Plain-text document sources
%%

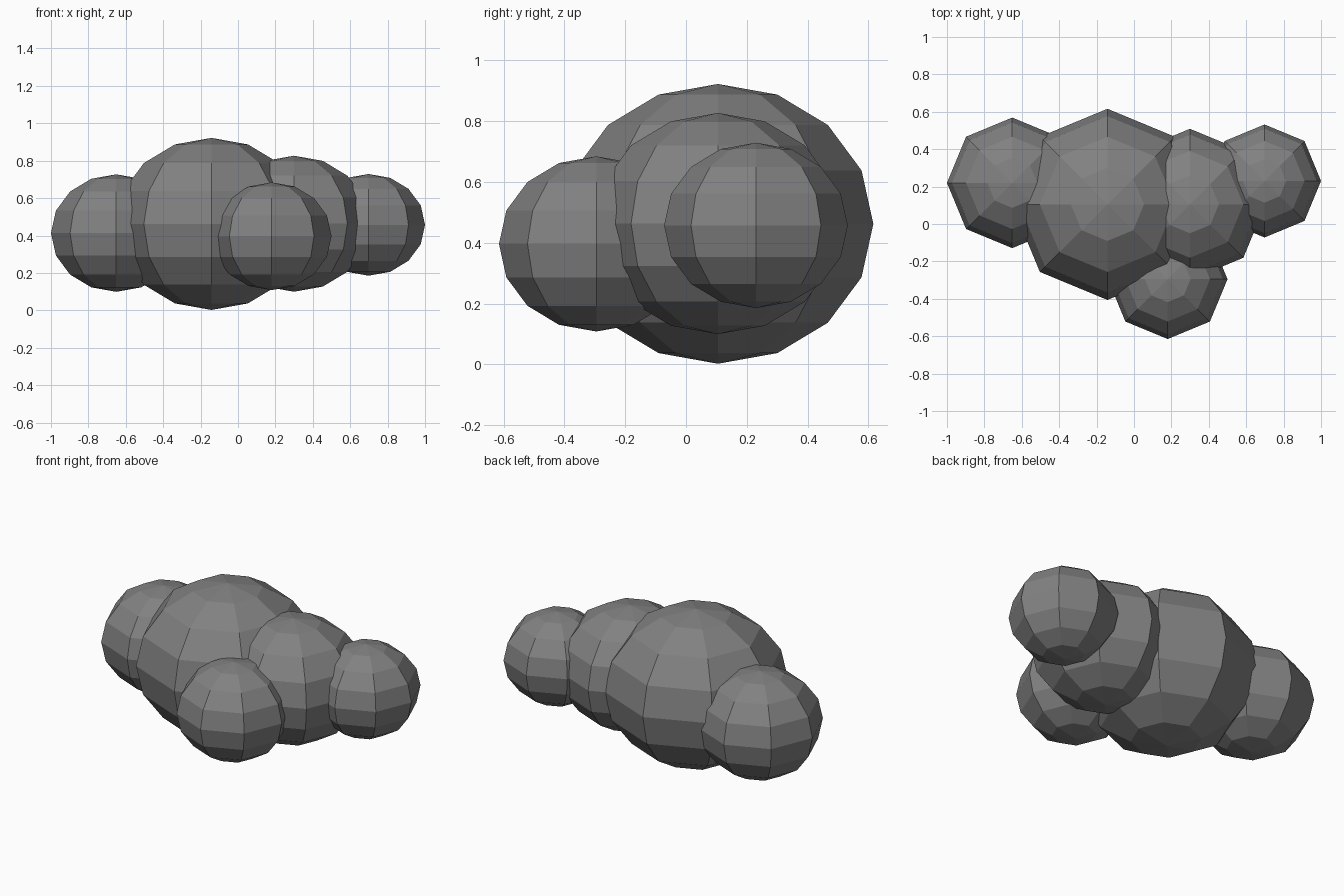
import bpy

if "Cube" in bpy.data.objects:
    bpy.data.objects.remove(bpy.data.objects["Cube"])

# Dark grey cloud colour
grey = bpy.data.materials.new("dark_grey")
grey.diffuse_color = (0.22, 0.22, 0.22, 1.0)
grey.use_nodes = True
grey.node_tree.nodes["Principled BSDF"].inputs["Base Color"].default_value = grey.diffuse_color


def puff(name, center, radius):
    # Low-poly sphere, slightly squashed in height, flat faces
    bpy.ops.mesh.primitive_uv_sphere_add(segments=8, ring_count=8, radius=radius, location=center)
    ob = bpy.context.object
    ob.name = name
    ob.scale.z = 0.9
    bpy.ops.object.transform_apply(location=False, rotation=False, scale=True)
    ob.data.materials.append(grey)
    return ob


# Cloud made of five overlapping puffs
puff("main_puff", (-0.142, 0.105, 0.462), 0.511)
puff("left_puff", (-0.651, 0.22, 0.413), 0.349)
puff("right_puff", (0.299, 0.105, 0.463), 0.404)
puff("far_right_puff", (0.698, 0.23, 0.457), 0.302)
puff("front_puff", (0.18, -0.295, 0.396), 0.320)
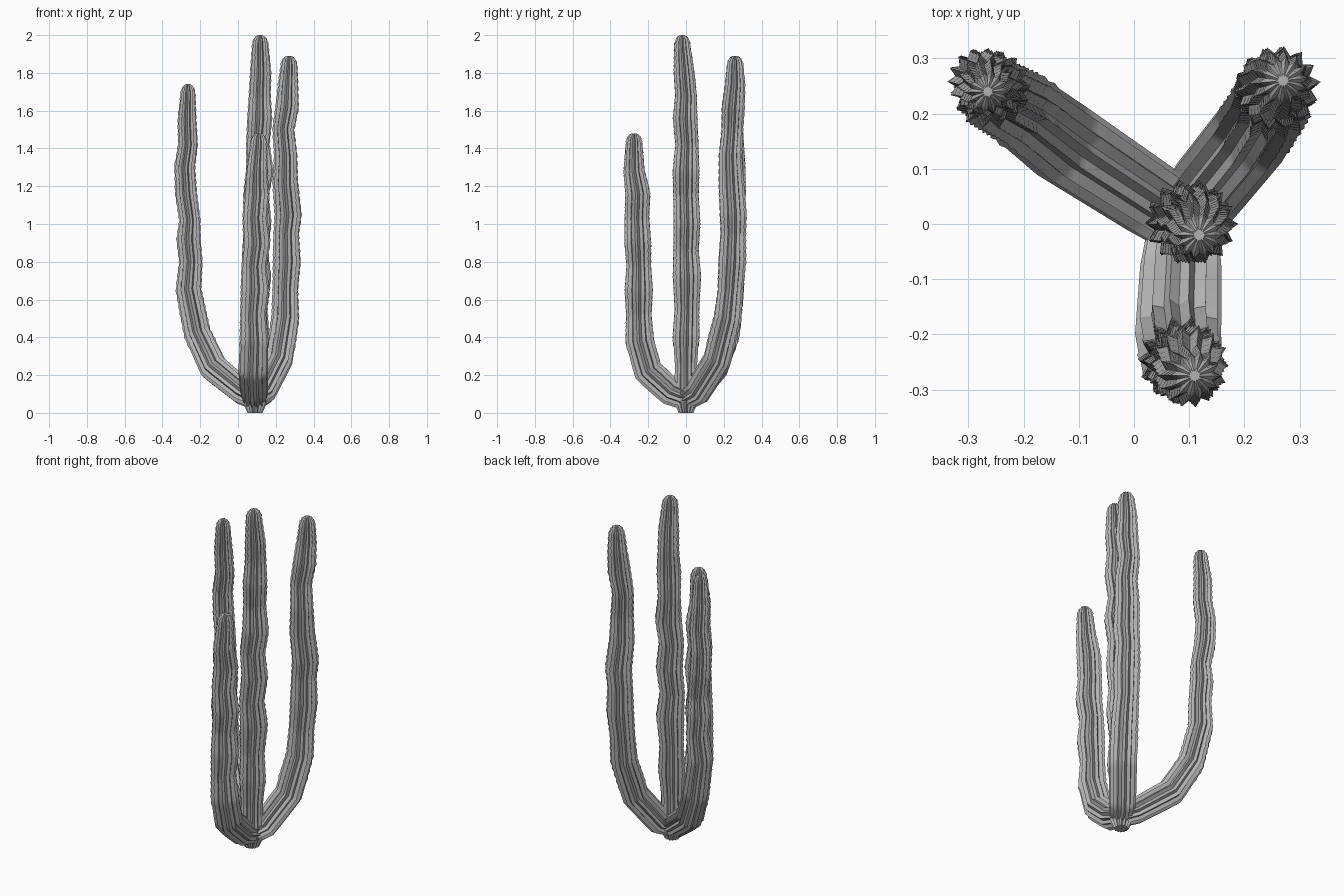
import bpy, bmesh, math
from mathutils import Vector

if "Cube" in bpy.data.objects:
    bpy.data.objects.remove(bpy.data.objects["Cube"], do_unlink=True)

mat = bpy.data.materials.new("cactus_grey")
mat.use_nodes = True
GREY = (0.45, 0.45, 0.45, 1)
mat.diffuse_color = GREY
mat.node_tree.nodes["Principled BSDF"].inputs["Base Color"].default_value = GREY

RIBS = 14
STEP = 0.02


def sample(path):
    """Straight pieces between the control points (x, y, z, radius), then a domed tip."""
    pts = []
    for a, b in zip(path, path[1:]):
        pa, pb = Vector(a), Vector(b)
        n = max(2, round((pb - pa).length / STEP))
        pts += [pa.lerp(pb, i / n) for i in range(n)]
    end = Vector(path[-1])
    dome = []
    for i in range(6):
        t = i / 6 * math.pi / 2
        dome.append(end + Vector((0, 0, 0.06 * math.sin(t), end.w * (math.cos(t) - 1))))
    return pts + dome, end.xyz + Vector((0, 0, 0.058))


def stem(name, path):
    pts, tip = sample(path)
    bm = bmesh.new()
    rings = []
    side = Vector((1, 0, 0))
    for i, p in enumerate(pts):
        # averaged direction keeps the bends even
        lo, hi = pts[max(i - 3, 0)].xyz, pts[min(i + 3, len(pts) - 1)].xyz
        axis = (hi - lo).normalized()
        side = (side - axis * side.dot(axis)).normalized()
        other = axis.cross(side)
        ring = []
        for k in range(RIBS * 2):
            ang = math.pi * k / RIBS
            if k % 2:
                r = p.w * 0.8
            else:  # toothed rib crest, smooth near the root
                tooth = 0.004 if (i + k // 2) % 2 and p.z > 0.35 else 0
                r = p.w + tooth
            ring.append(bm.verts.new(p.xyz + r * (side * math.cos(ang) + other * math.sin(ang))))
        rings.append(ring)
    n = RIBS * 2
    for a, b in zip(rings, rings[1:]):
        for k in range(n):
            bm.faces.new((a[k], a[(k + 1) % n], b[(k + 1) % n], b[k]))
    top = bm.verts.new(tip)
    for k in range(n):
        bm.faces.new((rings[-1][k], rings[-1][(k + 1) % n], top))
    bm.faces.new(rings[0][::-1])
    me = bpy.data.meshes.new(name)
    bm.to_mesh(me)
    bm.free()
    me.materials.append(mat)
    ob = bpy.data.objects.new(name, me)
    bpy.context.collection.objects.link(ob)
    bpy.ops.object.select_all(action="DESELECT")
    ob.select_set(True)
    bpy.context.view_layer.objects.active = ob
    bpy.ops.object.shade_smooth_by_angle(angle=math.radians(30))


# Tall middle stem
stem("trunk", [
    (.09, 0, 0, .04), (.09, 0, .06, .065), (.09, 0, .25, .06), (.095, 0, .4, .07),
    (.09, .005, .55, .064), (.1, .005, .72, .074), (.09, 0, .86, .066), (.105, .005, 1.0, .07),
    (.095, 0, 1.15, .066), (.115, 0, 1.28, .07), (.105, .005, 1.42, .06), (.115, -.005, 1.56, .064),
    (.115, 0, 1.68, .056), (.12, -.01, 1.8, .054), (.118, -.02, 1.942, .042)])

# Short arm at the front
stem("front_arm", [
    (.09, .02, .07, .06), (.085, -.08, .11, .074), (.08, -.2, .22, .078), (.085, -.245, .38, .075),
    (.08, -.25, .52, .066), (.09, -.25, .65, .074), (.085, -.25, .78, .064), (.1, -.255, .9, .07),
    (.09, -.26, 1.03, .064), (.1, -.255, 1.16, .065), (.1, -.275, 1.28, .055), (.11, -.275, 1.422, .043)])

# Arm at the back on the model's left
stem("back_left_arm", [
    (.08, -.01, .07, .06), (.13, .06, .11, .072), (.215, .165, .28, .075), (.25, .22, .5, .072),
    (.25, .235, .65, .066), (.258, .245, .8, .072), (.255, .25, .95, .066), (.265, .25, 1.05, .07),
    (.25, .24, 1.22, .066), (.252, .235, 1.36, .06), (.24, .245, 1.5, .056), (.26, .25, 1.62, .06),
    (.265, .26, 1.74, .052), (.27, .26, 1.832, .043)])

# Arm at the back on the model's right
stem("back_right_arm", [
    (.11, -.01, .07, .06), (.03, .045, .11, .07), (-.13, .15, .24, .076), (-.215, .215, .42, .07),
    (-.262, .24, .65, .066), (-.25, .25, .8, .06), (-.262, .25, .92, .062), (-.255, .25, 1.02, .054),
    (-.275, .26, 1.16, .056), (-.282, .26, 1.3, .053), (-.265, .255, 1.42, .05), (-.27, .25, 1.55, .048),
    (-.265, .24, 1.682, .038)])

%%

To do — Make an exact copy of the records from their first line through the line containing "ob.name = name", both ends included, with the pictures omitted.

Solved problem —
import bpy

if "Cube" in bpy.data.objects:
    bpy.data.objects.remove(bpy.data.objects["Cube"])

# Dark grey cloud colour
grey = bpy.data.materials.new("dark_grey")
grey.diffuse_color = (0.22, 0.22, 0.22, 1.0)
grey.use_nodes = True
grey.node_tree.nodes["Principled BSDF"].inputs["Base Color"].default_value = grey.diffuse_color


def puff(name, center, radius):
    # Low-poly sphere, slightly squashed in height, flat faces
    bpy.ops.mesh.primitive_uv_sphere_add(segments=8, ring_count=8, radius=radius, location=center)
    ob = bpy.context.object
    ob.name = name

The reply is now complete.